You may recall that on Wednesday, Donald Trump gave a chilling warning to the Republican establishment–his supporters may riot if he goes into the Republican National Convention with a clear lead in delegates, only to get denied the nomination. Well, a major Trump surrogate and tea party activist doubled down on that threat a few hours later, saying that if Trump were denied the nomination, violent outbursts wouldn’t be a bad thing.
Scottie Nell Hughes is the chief political commentator at USA Radio Networks, a distributor of mostly Christianist talk radio programs. She is also a prominent Trump supporter, and has been a fixture for most of the campaign on CNN and Fox News Channel. On Wednesday’s edition of “The Situation Room,” Wolf Blitzer asked Hughes about Trump’s threat. Watch a clip here.

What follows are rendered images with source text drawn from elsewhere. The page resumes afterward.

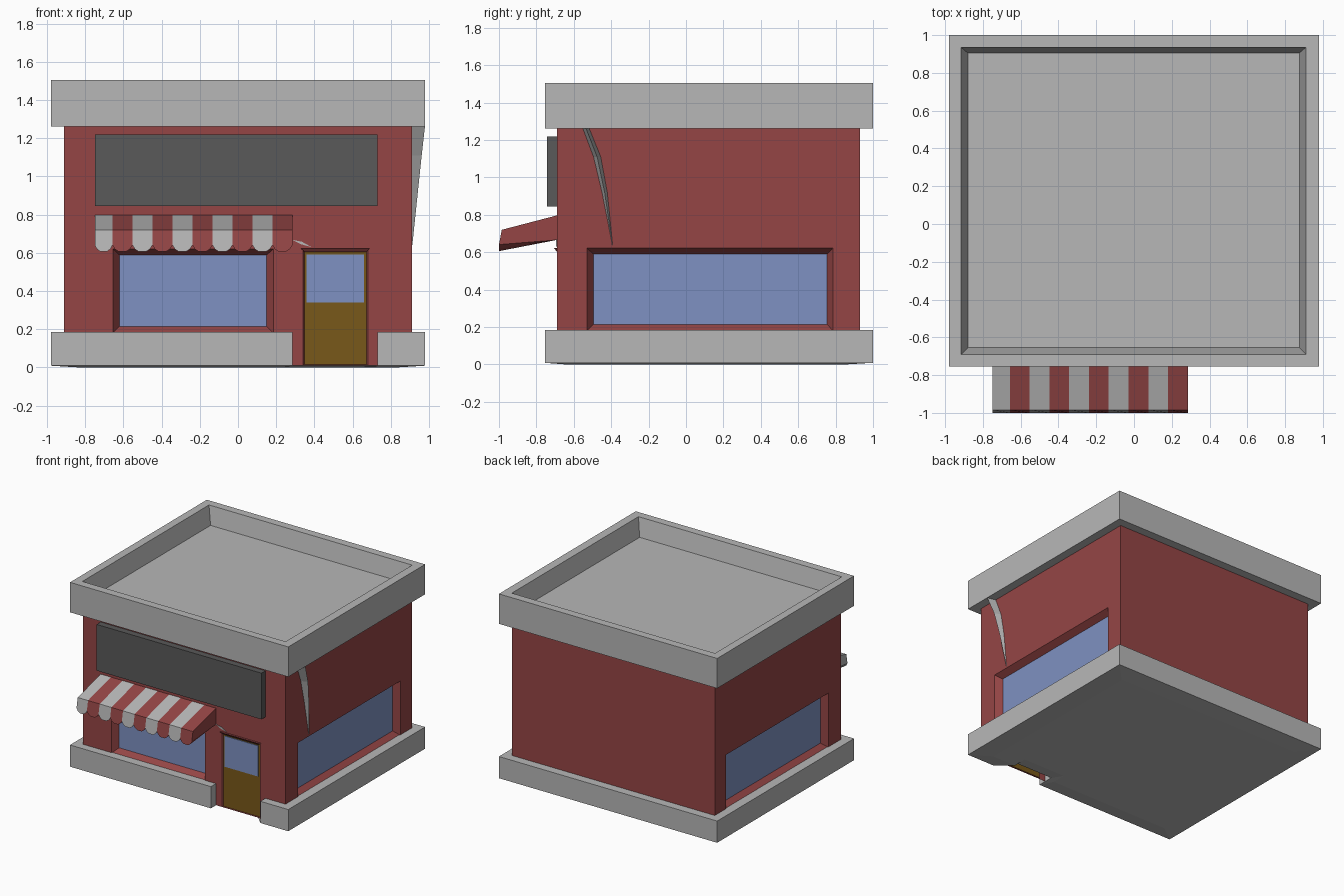
import bpy, bmesh

cube = bpy.data.objects.get("Cube")
if cube:
    bpy.data.objects.remove(cube, do_unlink=True)


def material(name, r, g, b):
    m = bpy.data.materials.new(name)
    m.use_nodes = True
    m.diffuse_color = (r, g, b, 1)
    m.node_tree.nodes["Principled BSDF"].inputs["Base Color"].default_value = (r, g, b, 1)
    return m


brick = material("brick_red", 0.30, 0.06, 0.06)
stone = material("stone_grey", 0.475, 0.475, 0.475)
glass = material("window_blue", 0.21, 0.285, 0.54)
wood = material("door_brown", 0.19, 0.098, 0.01)
slate = material("sign_grey", 0.1, 0.1, 0.1)


def finish(bm, name, *mats):
    bmesh.ops.remove_doubles(bm, verts=bm.verts, dist=0.0005)
    bmesh.ops.recalc_face_normals(bm, faces=bm.faces)
    mesh = bpy.data.meshes.new(name)
    bm.to_mesh(mesh)
    bm.free()
    for m in mats:
        mesh.materials.append(m)
    obj = bpy.data.objects.new(name, mesh)
    bpy.context.collection.objects.link(obj)


def loft(bm, rings, cap_first=True, cap_mat=0):
    """Bridge rings of points in order; the last ring is always capped."""
    loops = [[bm.verts.new(p) for p in ring] for ring in rings]
    for a, b in zip(loops, loops[1:]):
        n = len(a)
        for i in range(n):
            j = (i + 1) % n
            bm.faces.new((a[i], a[j], b[j], b[i]))
    if cap_first:
        bm.faces.new(loops[0])
    bm.faces.new(loops[-1]).material_index = cap_mat


def rect(x0, x1, y0, y1, z):
    return [(x0, y0, z), (x1, y0, z), (x1, y1, z), (x0, y1, z)]


def box(name, x0, x1, y0, y1, z0, z1, mat):
    bm = bmesh.new()
    loft(bm, [rect(x0, x1, y0, y1, z0), rect(x0, x1, y0, y1, z1)])
    finish(bm, name, mat)


# Building shell: wall panels with splayed recesses for the openings
LEFT, RIGHT, FRONT, BACK, TOP = -0.91, 0.91, -0.69, 0.93, 1.28


def front(u, v, d):
    return (u, FRONT + d, v)


def plus_side(u, v, d):
    return (RIGHT - d, u, v)


def minus_side(u, v, d):
    return (LEFT + d, u, v)


def panel(bm, place, wall, outer, inner, depth, mat):
    rings = []
    for (u0, u1, v0, v1), d in ((wall, 0), (outer, 0), (inner, depth)):
        rings.append([place(u0, v0, d), place(u1, v0, d), place(u1, v1, d), place(u0, v1, d)])
    loft(bm, rings, cap_first=False, cap_mat=mat)


bm = bmesh.new()
panel(bm, front, (LEFT, 0.26, 0.01, TOP), (-0.655, 0.185, 0.18, 0.62),
      (-0.62, 0.15, 0.215, 0.588), 0.05, 1)
panel(bm, front, (0.26, RIGHT, 0.01, TOP), (0.34, 0.68, 0.012, 0.612),
      (0.347, 0.673, 0.014, 0.605), 0.01, 2)
for place in (plus_side, minus_side):
    panel(bm, place, (FRONT, BACK, 0.01, TOP), (-0.53, 0.785, 0.18, 0.622),
          (-0.495, 0.755, 0.215, 0.59), 0.05, 1)
bm.faces.new([bm.verts.new(p) for p in ((RIGHT, BACK, 0.01), (LEFT, BACK, 0.01),
                                        (LEFT, BACK, TOP), (RIGHT, BACK, TOP))])
finish(bm, "walls", brick, glass, wood)

# Door glass and the sloped lintel over the door
box("door_glass", 0.36, 0.66, FRONT + 0.005, FRONT + 0.012, 0.34, 0.59, glass)
bm = bmesh.new()
loft(bm, [rect(0.35, 0.67, FRONT - 0.001, FRONT + 0.005, 0.604),
          rect(0.33, 0.69, FRONT - 0.016, FRONT + 0.005, 0.622)])
finish(bm, "door_lintel", brick)

# Stone plinth with a gap at the doorway and a slightly bellied underside
outline = [(-0.98, -0.755), (0.285, -0.755), (0.285, -0.62), (0.73, -0.62),
           (0.73, -0.755), (0.98, -0.755), (0.98, 1.0), (-0.98, 1.0)]
bm = bmesh.new()
loft(bm, [[(x * s, y * s, z) for x, y in outline]
          for s, z in ((0.85, 0), (1, 0.009), (1, 0.185))])
finish(bm, "plinth", stone)

# Parapet with a sunken roof
bm = bmesh.new()
loft(bm, [rect(-0.98, 0.98, -0.755, 1.0, 1.262),
          rect(-0.98, 0.98, -0.755, 1.0, 1.505),
          rect(-0.915, 0.91, -0.69, 0.935, 1.505),
          rect(-0.88, 0.875, -0.655, 0.905, 1.36)])
finish(bm, "parapet_roof", stone)

# Blank sign board
box("sign_board", -0.75, 0.73, -0.742, FRONT, 0.845, 1.22, slate)

# Striped awning: each stripe is a wedge with a rounded scallop at the front
STRIPES, A0, A1, PITCH = 10, -0.75, 0.285, 0.1047
scallop = [(0, 0.641), (0.12, 0.62), (0.32, 0.606), (0.68, 0.606), (0.88, 0.62), (1, 0.641)]
for i in range(STRIPES):
    x = max(A0, A1 - (STRIPES - i) * PITCH)
    x1 = A1 - (STRIPES - 1 - i) * PITCH
    lip = [(x + t * (x1 - x), -1.0, z) for t, z in scallop]
    back = [(px, FRONT, 0.666) for px, _, _ in lip]
    bm = bmesh.new()
    polys = [lip + [(x1, -0.985, 0.72), (x, -0.985, 0.72)],
             [(x, -0.985, 0.72), (x1, -0.985, 0.72), (x1, FRONT, 0.797), (x, FRONT, 0.797)]]
    polys += [[lip[k], lip[k + 1], back[k + 1], back[k]] for k in range(len(lip) - 1)]
    for px, k in ((x, 0), (x1, -1)):
        polys.append([lip[k], (px, -0.985, 0.72), (px, FRONT, 0.797), back[k]])
    for p in polys:
        bm.faces.new([bm.verts.new(c) for c in p])
    finish(bm, f"awning_stripe_{i + 1}", brick if i % 2 else stone)

# Curved cloth sliver hanging from the eave on the side wall
bm = bmesh.new()
spine = [(-0.555, 1.27, 0.07, 0.035), (-0.495, 1.11, 0.052, 0.04),
         (-0.45, 0.92, 0.032, 0.03), (-0.395, 0.64, 0.003, 0.003)]
loft(bm, [[(RIGHT - 0.002, y + w, z), (RIGHT + out, y + w * 0.5, z), (RIGHT - 0.002, y, z)]
          for y, z, out, w in spine])
finish(bm, "hanging_sliver", stone)

# Small cloth scrap beside the awning
bm = bmesh.new()
loft(bm, [[(0.285, y, 0.668), (0.33, y, 0.645), (0.385, y, 0.63), (0.335, y, 0.658)]
          for y in (FRONT + 0.002, FRONT - 0.004)])
finish(bm, "awning_scrap", stone)
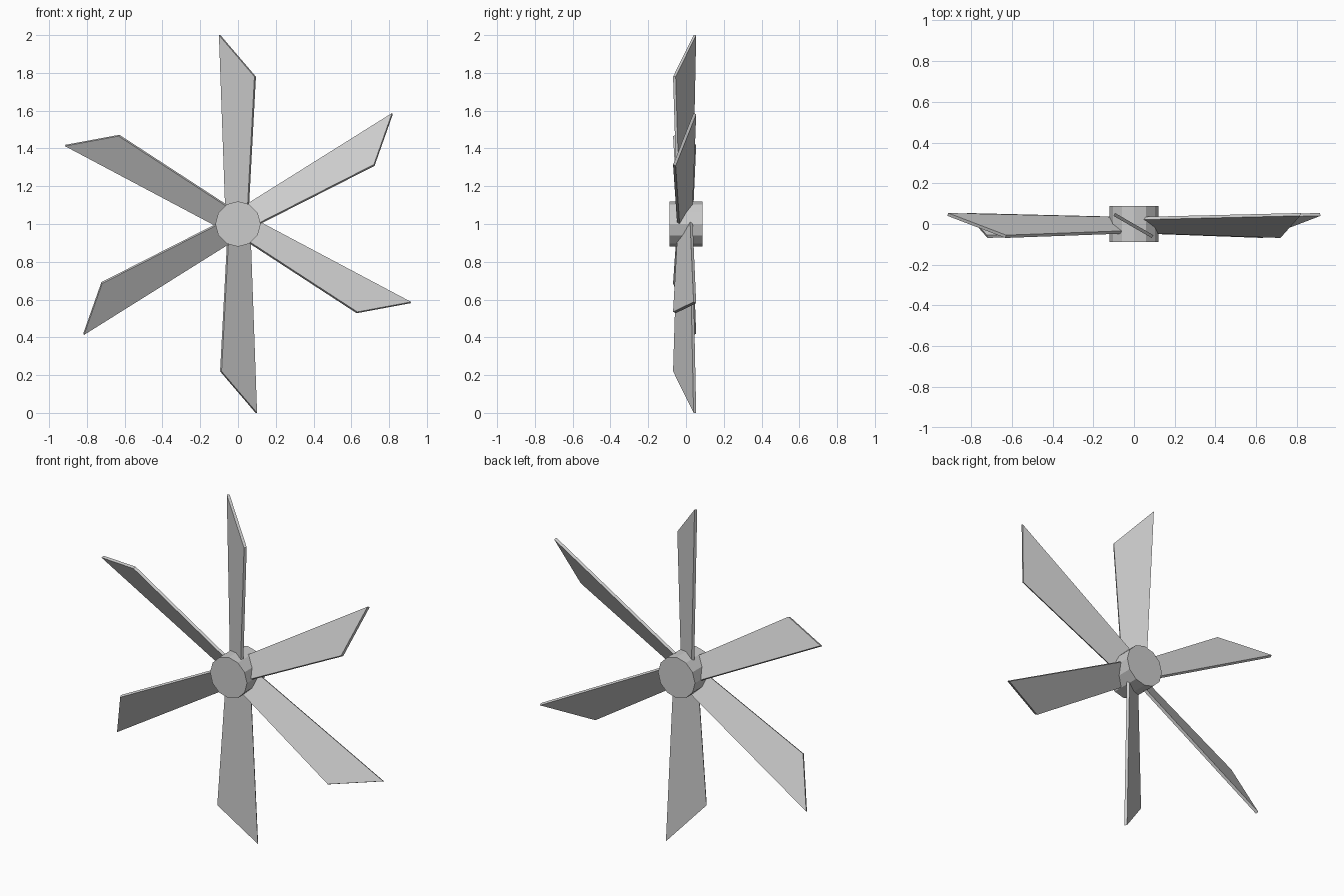
import bpy, bmesh, math
from mathutils import Matrix, Vector

cube = bpy.data.objects.get("Cube")
if cube:
    bpy.data.objects.remove(cube, do_unlink=True)

CENTRE = Vector((0, 0, 1))
PITCH = math.radians(30)
THICKNESS = 0.016
BLADES = 6

grey = bpy.data.materials.new("light_grey")
grey.use_nodes = True
grey.diffuse_color = (0.6, 0.6, 0.6, 1)
grey.node_tree.nodes["Principled BSDF"].inputs["Base Color"].default_value = (0.6, 0.6, 0.6, 1)


def add_part(name, bm, angle=0.0):
    bmesh.ops.recalc_face_normals(bm, faces=bm.faces)
    mesh = bpy.data.meshes.new(name)
    bm.to_mesh(mesh)
    bm.free()
    mesh.materials.append(grey)
    obj = bpy.data.objects.new(name, mesh)
    obj.location = CENTRE
    obj.rotation_euler = (0, angle, 0)
    bpy.context.collection.objects.link(obj)
    return obj


# Twelve-sided hub lying along the y axis
bm = bmesh.new()
bmesh.ops.create_cone(bm, cap_ends=True, segments=12, radius1=0.12, radius2=0.12,
                      depth=0.176, matrix=Matrix.Rotation(math.pi / 2, 4, 'X'))
add_part("hub", bm)


def blade_mesh():
    """Upright pitched blade: outline in (x, z), extruded across its own plane."""
    outline = [(-0.063, 0.05), (0.052, 0.05), (0.091, 0.78), (-0.097, 1.0)]
    normal = Vector((math.sin(PITCH), math.cos(PITCH), 0))
    bm = bmesh.new()
    verts = [bm.verts.new(Vector((x, -x * math.tan(PITCH) - 0.009, z)) - normal * THICKNESS / 2)
             for x, z in outline]
    face = bm.faces.new(verts)
    new = bmesh.ops.extrude_face_region(bm, geom=[face], use_keep_orig=True)["geom"]
    bmesh.ops.translate(bm, vec=normal * THICKNESS,
                        verts=[g for g in new if isinstance(g, bmesh.types.BMVert)])
    return bm


# Blades evenly spaced around the hub
for i in range(BLADES):
    add_part(f"blade_{i + 1}", blade_mesh(), i * math.tau / BLADES)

— CNN Politics (@CNNPolitics) March 16, 2016
Watch a longer clip here.
Hughes agreed with Trump that there would indeed be a lot of anger if his supporters felt “the people’s voice” were ignored. If the GOP establishment dealt what she called “a backhand” to Trump’s supporters, she said that anger would boil over. Under those circumstances, Hughes didn’t think that “riots aren’t necessarily a bad thing” if the GOP were to “ignore the voice of the people.”
Blitzer was understandably dumbfounded. He wondered if Hughes thought the 2016 GOP convention could turn into a repeat of the 1968 Democratic convention in Chicago, which is still infamous for the sometimes violent protests that took place there. But Hughes said–with a straight face–that such a “riot” would be violent. She didn’t think that there would be actual violence if Trump were denied the nomination, but she did believe that “they would make sure that their voices are heard.”
If you think that clip was chilling, the full exchange was even more mind-numbing. Hughes claimed that there are actually two definitions of riots. She claimed that if Trump followers “rioted,” it wouldn’t result in violence, but just “a large display of emotion.”
Well, we’ve already seen a number of examples of “large displays of emotion” from Trump supporters. Back in November, a protester in Birmingham was violently kicked and beaten by Trump supporters, and Trump himself said he deserved it. And last week, a Trump supporter in Fayetteville, North Carolina cold-cocked a protester and threatened to kill him if he ever showed up at another Trump rally. This also comes on the heels of another Trump surrogate, Ann Coulter, saying that she would actually like to see more instances of protesters getting beaten up at Trump rallies.
After hearing this, if I were a delegate pledged to Trump, I would probably vote for someone else on the convention floor, or not even vote at all. Granted, pledged delegates are legally bound to vote for that candidate in the first round. But if there is ever a cause for an exception to that rule, it is when that candidate either condones or outright encourages behavior that has no place in any self-respecting democracy. That would especially be true if I were a parent. How would I be able to tell my kids why I voted for a man who condones or tacitly encourages violence?
Let’s review. In the last week, a top Trump surrogate called for more violence at Trump’s rallies, Trump himself threatened riots if he doesn’t get the nomination, and another surrogate said that riots wouldn’t be a bad thing under such circumstances. If a delegate pledged to Trump opted not to do so and cited these instances as reasons for breaking that pledge, that delegate would be a hero.